As a result, the new book features lots of tricks and hacks – and nothing that requires a thermo circulator. There’s also a dirty gatefold of guilty pleasures. “We set out to find the four ingredients that you really shouldn’t cook: spam, creamed corn, cheese in a jar and powdered mash potato. The spam was delicious.”
And Matt’s biggest dream? That people will cook from the book. “That’s been the coolest thing about Joburg. Meeting so many people who actually came along with their first cookbook, with the tags in it and bolognaise on the pages. There is nothing more exciting than knowing you put a recipe out there that becomes part of peoples’ lives.”
In South Africa, he’s making the most of the opportunity to try as many different dishes as possible. “I’ve had bobotie and loved it; biltong, loved it. I’ve also had a smiley.” [Less positive facial expression.] “I love insects and fish cheeks, but there’s something about the look of it; it’s so zombified!” He’s more complimentary of shisa nyama, koeksisters, boerewors rolls (particularly with
HP sauce) and ostrich, and says he’s tasted some delicious hard cheeses from Green Goose, and a great straw wine called Donkey’s Braai. “I’m sure in the book for 2015 there’ll be some recipes from this trip,” Matt says.
“The Good Food and Wine Show was great fun; though I did cock up a few things,” he laughs. “And the welcome has been really something.
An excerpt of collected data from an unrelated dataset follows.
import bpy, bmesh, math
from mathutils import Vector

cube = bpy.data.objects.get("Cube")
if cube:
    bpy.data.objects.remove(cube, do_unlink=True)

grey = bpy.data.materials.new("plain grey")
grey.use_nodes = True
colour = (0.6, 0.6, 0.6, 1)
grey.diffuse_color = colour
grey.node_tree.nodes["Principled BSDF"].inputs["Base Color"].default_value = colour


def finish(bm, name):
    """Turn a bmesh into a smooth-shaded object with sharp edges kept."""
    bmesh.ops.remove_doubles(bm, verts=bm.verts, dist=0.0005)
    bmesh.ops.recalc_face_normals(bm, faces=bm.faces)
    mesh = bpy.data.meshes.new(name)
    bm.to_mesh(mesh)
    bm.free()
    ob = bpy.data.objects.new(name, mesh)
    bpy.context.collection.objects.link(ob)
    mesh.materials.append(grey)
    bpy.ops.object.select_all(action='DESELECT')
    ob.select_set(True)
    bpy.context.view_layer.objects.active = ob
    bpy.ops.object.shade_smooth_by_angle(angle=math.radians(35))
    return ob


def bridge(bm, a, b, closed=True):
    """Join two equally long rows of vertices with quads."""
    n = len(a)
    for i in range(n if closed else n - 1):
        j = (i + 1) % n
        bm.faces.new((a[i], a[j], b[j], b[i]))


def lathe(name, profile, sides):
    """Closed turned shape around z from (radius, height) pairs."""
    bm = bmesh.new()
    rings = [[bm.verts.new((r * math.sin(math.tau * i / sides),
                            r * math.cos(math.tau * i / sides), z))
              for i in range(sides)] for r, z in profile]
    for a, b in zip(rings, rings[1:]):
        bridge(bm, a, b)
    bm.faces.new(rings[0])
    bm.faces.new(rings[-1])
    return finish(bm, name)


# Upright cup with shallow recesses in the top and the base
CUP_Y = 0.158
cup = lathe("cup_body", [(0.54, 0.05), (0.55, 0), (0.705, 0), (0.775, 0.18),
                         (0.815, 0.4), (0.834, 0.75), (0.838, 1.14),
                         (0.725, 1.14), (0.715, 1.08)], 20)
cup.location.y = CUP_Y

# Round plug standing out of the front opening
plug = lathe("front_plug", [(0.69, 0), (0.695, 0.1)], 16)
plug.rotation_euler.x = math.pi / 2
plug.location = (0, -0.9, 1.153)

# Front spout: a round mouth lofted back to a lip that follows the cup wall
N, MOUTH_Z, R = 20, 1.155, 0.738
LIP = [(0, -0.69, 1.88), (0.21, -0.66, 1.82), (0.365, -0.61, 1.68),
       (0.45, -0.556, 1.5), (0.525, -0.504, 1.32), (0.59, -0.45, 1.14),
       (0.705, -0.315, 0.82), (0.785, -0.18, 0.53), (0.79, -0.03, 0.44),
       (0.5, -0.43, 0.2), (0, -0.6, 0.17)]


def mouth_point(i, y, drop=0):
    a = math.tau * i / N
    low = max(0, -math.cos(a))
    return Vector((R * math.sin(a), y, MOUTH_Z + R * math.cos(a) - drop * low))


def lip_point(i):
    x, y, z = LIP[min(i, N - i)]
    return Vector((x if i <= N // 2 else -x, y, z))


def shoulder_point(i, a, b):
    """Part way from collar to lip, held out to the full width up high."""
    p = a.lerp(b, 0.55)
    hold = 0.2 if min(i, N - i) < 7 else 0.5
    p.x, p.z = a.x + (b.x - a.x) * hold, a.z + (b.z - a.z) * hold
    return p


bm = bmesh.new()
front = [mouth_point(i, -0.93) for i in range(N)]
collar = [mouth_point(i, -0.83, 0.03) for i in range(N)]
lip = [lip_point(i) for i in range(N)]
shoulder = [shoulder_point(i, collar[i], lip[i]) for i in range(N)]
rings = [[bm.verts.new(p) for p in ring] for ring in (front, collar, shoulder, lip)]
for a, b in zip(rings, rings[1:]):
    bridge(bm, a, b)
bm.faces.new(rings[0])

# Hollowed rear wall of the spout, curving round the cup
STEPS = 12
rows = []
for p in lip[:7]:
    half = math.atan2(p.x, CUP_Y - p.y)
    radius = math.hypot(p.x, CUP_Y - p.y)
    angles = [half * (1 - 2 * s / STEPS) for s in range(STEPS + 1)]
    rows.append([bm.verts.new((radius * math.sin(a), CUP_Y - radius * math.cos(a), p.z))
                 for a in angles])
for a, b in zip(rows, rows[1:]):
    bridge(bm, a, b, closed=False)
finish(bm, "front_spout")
I was in Soweto last night and all these people were coming up to me; there was a guy from Nigeria in the airport last night. I’ve been blown away. It’s a really easy, comfortable relationship we have with the people who watch the show.”
Speaking of which, how was it filming the sixth season of the incredibly popular reality show?
“Ah, it was my best series – for one simple reason,” says Matt. “We found some amazing cooks, and the food you’ll see is unbelievable.”
In the making of the previous series, explains Matt, the production team was concerned that the quality was getting too high, and there was a risk of alienating people. “So they went for home cooks… and it didn’t work.” In season six they consciously looked for great cooks, trawling farmers’ markets in search of adventurous shoppers. “I see you’re buying quail and kale. What are you going to make with that? Here’s an entry form,” mimics Matt. The higher quality of cooks also means that fans can expect more complex challenges. “We ask them to do a croquembouche with only a third of the recipe. And the result is unbelievable.
“It was great having guys like Heston [Blumenthal] and Marco Pierre White and seeing their reactions – ‘You’re a painter-decorator and you put up this’?”
Matt Preston’s Cook Book, published by Pan Macmillan, will be available in all good bookstores from October.